The University of North Carolina at Greensboro

Tuesday, September 3, 2013

Hollie Mason: September blog entry

I always have a hard time describing myself, but, lately, I’ve decided that the best way to describe myself is to give others a list of the things that I DO and let them put together their own image of Hollie Mason. So here is my list:

  • I teach seventh grade Exceptional Children at Walkertown Middle School. More on that later!
  • I am completing my final semester of graduate school at UNCG.
  • I remember really odd things that others may forget. Specifically, random conversations or minor details.
  • I read biographies and history-related books (among other books, I love to read!) while actively hating history-related classes. I also promptly forget dates and details about the history-related books that I read (kind of negates the above item on the list, but that’s just my weird brain).
  • I eat. All. The. Time. The most common thing I say is “I’m hungry” followed closely by “I’m really hungry.”
  • I crochet. Like, really really unique things (and some normal things, but I like challenges).
  • I make balloon animals. Yeah. Balloon animals. It was a great summer part-time gig!
  • I am a wife of four-and-a-half years, and still learning more about love and patience.
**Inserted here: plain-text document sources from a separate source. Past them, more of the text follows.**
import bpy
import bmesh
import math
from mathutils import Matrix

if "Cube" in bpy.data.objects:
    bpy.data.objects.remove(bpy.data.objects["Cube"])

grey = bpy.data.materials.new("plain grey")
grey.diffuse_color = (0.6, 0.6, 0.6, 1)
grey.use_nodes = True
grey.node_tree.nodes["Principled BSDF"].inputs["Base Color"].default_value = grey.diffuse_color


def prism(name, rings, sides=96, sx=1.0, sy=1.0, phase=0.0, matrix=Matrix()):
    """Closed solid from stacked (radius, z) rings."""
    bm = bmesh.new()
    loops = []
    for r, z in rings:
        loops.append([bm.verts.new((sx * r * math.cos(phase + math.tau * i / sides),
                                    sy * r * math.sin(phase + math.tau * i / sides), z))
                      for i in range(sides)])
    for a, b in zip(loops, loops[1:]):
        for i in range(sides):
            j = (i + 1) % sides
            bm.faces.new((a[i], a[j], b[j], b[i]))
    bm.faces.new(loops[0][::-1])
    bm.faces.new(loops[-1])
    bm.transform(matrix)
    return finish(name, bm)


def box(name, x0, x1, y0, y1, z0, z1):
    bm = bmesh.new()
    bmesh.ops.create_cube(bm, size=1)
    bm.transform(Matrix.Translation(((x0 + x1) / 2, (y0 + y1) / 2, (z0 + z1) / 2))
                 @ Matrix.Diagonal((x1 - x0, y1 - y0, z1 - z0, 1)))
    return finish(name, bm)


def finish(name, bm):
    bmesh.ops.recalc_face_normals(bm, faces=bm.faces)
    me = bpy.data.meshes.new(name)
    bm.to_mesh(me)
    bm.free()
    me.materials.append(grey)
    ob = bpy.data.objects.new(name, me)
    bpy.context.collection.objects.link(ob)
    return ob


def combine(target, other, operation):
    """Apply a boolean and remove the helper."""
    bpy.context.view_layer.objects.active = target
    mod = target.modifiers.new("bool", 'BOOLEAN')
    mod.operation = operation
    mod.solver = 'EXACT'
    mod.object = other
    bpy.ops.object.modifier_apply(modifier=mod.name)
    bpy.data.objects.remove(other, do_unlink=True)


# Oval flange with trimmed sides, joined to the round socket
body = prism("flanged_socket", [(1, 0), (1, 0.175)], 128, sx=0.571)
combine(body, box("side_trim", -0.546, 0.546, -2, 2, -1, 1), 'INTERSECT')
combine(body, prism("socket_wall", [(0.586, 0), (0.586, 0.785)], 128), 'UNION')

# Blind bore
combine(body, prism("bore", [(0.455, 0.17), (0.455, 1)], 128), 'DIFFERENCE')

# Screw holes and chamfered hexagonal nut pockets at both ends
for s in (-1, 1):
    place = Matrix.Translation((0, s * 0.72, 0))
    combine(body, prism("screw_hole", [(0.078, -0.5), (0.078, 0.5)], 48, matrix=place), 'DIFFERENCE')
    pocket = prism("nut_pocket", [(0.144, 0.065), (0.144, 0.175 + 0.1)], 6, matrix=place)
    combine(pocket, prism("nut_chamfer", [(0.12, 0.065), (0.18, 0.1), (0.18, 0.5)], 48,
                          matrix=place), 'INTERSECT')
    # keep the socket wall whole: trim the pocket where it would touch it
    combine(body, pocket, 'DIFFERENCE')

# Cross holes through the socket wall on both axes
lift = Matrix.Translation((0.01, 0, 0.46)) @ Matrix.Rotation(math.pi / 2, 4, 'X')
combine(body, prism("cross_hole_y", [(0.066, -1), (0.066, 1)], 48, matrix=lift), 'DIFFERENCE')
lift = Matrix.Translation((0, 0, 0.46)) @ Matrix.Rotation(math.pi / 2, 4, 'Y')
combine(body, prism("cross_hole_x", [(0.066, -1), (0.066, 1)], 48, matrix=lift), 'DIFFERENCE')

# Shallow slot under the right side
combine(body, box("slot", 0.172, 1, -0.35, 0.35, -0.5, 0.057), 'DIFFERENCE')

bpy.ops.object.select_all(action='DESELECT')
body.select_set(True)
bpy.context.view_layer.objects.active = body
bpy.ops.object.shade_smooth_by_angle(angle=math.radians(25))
Pretty sure he’s still learning more about love and patience, too. In fact, I’m almost positive that his patience has grown exponentially since meeting me.
  • I procrastinate in the most productive way. My mom describes me as the most productive lazy person you’ll ever meet. Sounds crazy, but I think it’s accurate.
  • I talk. A LOT.
  • I am the mommy to two beautiful, spoiled rotten puppies. I’ll probably still manage to fit them into my blog posts on teaching. (And at four-years-old, they’re not really puppies anymore, but they’re my babies!)
  • I suddenly find myself writing for a blog.
  • Oh. And I’m growing a tiny human in my ever-growing belly. The puppies are NOT going to understand what is going on come February.
  • And with that knowledge, you will likely understand that I nap WHENEVER I get the chance. Especially considering my list once included the constant consumption of coffee (which you will notice is now absent from my list).

    I don’t necessarily do all of the above listed items at the same time, but I do keep myself busy. I don’t do quite as well when I don’t have something due.

    I mostly wanted to introduce myself in my first blog entry, but a huge part of who I am is who I was. I grew up at the beach and went to college in the mountains (go App!); I never thought that I would be happy anywhere besides one of those two extremes, but here I am, happily residing in Winston-Salem, not as close to either extreme as I thought I’d be. I majored in Psychology at Appalachian and immediately began work at Grandfather Home for Children in Banner Elk, NC upon graduation. Without getting into too much of the technical mumbo jumbo and acronyms involved in mental health, Grandfather Home is a Level III group home for sexually abused/sexually at-risk children and teenagers. I worked with various groups of children between the ages of 5 and 18 to help them overcome the terrible abuse they had suffered and just learn how to keep surviving in the real world. I left that job when I got married and we decided to make our home in Winston-Salem. I am still in contact with some people who work there and love the mission. It is a huge part of my heart.

    Other than that, I worked as an Intensive In-Home service provider, going to the homes of families that included children who had been diagnosed with various mental health disabilities (mostly ADHD, ODD, PTSD, LMNOP… you get the point). I helped educate parents on how to help their child in the home and support them in the school setting. After that, I moved to working at an alternative school, where I realized my calling was teaching, and met the person who introduced me to UNCG’s Project ENRICH.

    And now we find me finishing up my Project ENRICH duties, sitting on my couch, eating Spaghetti-O’s, and writing for the School of Education’s blog (what an honor)! My previous experiences, plus my year-long residency at Walkertown Middle School last year, have helped me really hone in on my dream. And I’m not sure I’ll be done after graduate school (though I’ll definitely slow down for a while with a new tiny human relying on me).

    Finally, because I wrote way more than I intended to, I want to leave you with: why Special Education? Well. More of my history helped with that decision. When I was four years old, I was involved with a pretty unique accident. I was run over by a riding lawn mower. Without going into gory details, my skull was crushed and a large part of my brain was destroyed. Miraculously, I not only came through alive, I came through with absolutely zero complications. With the exception of some serious “blonde” moments, which I’m sure I would have dealt with regardless of the accident, my brain and body function perfectly. I even made it to first-chair drummer in All-County band three years in a row, proving that my coordination was no problem at all. So, why Special Ed? Because those children that sit in front of me, I could have been any one of them. The fact that school came easy to me, that I could walk and talk, even that all of my hair grew back… those things lead towards me understanding that I am the exception. And I should use my gifts and my abilities to give back to those who were not the exception.

    1 comment:

    1. WOW! I am very pleased that this blog in continuing. I thought this was a great idea and was thrilled to be apart of it! So glad to see such a different (but awesome) perspective leading it on. Can't wait to read more :)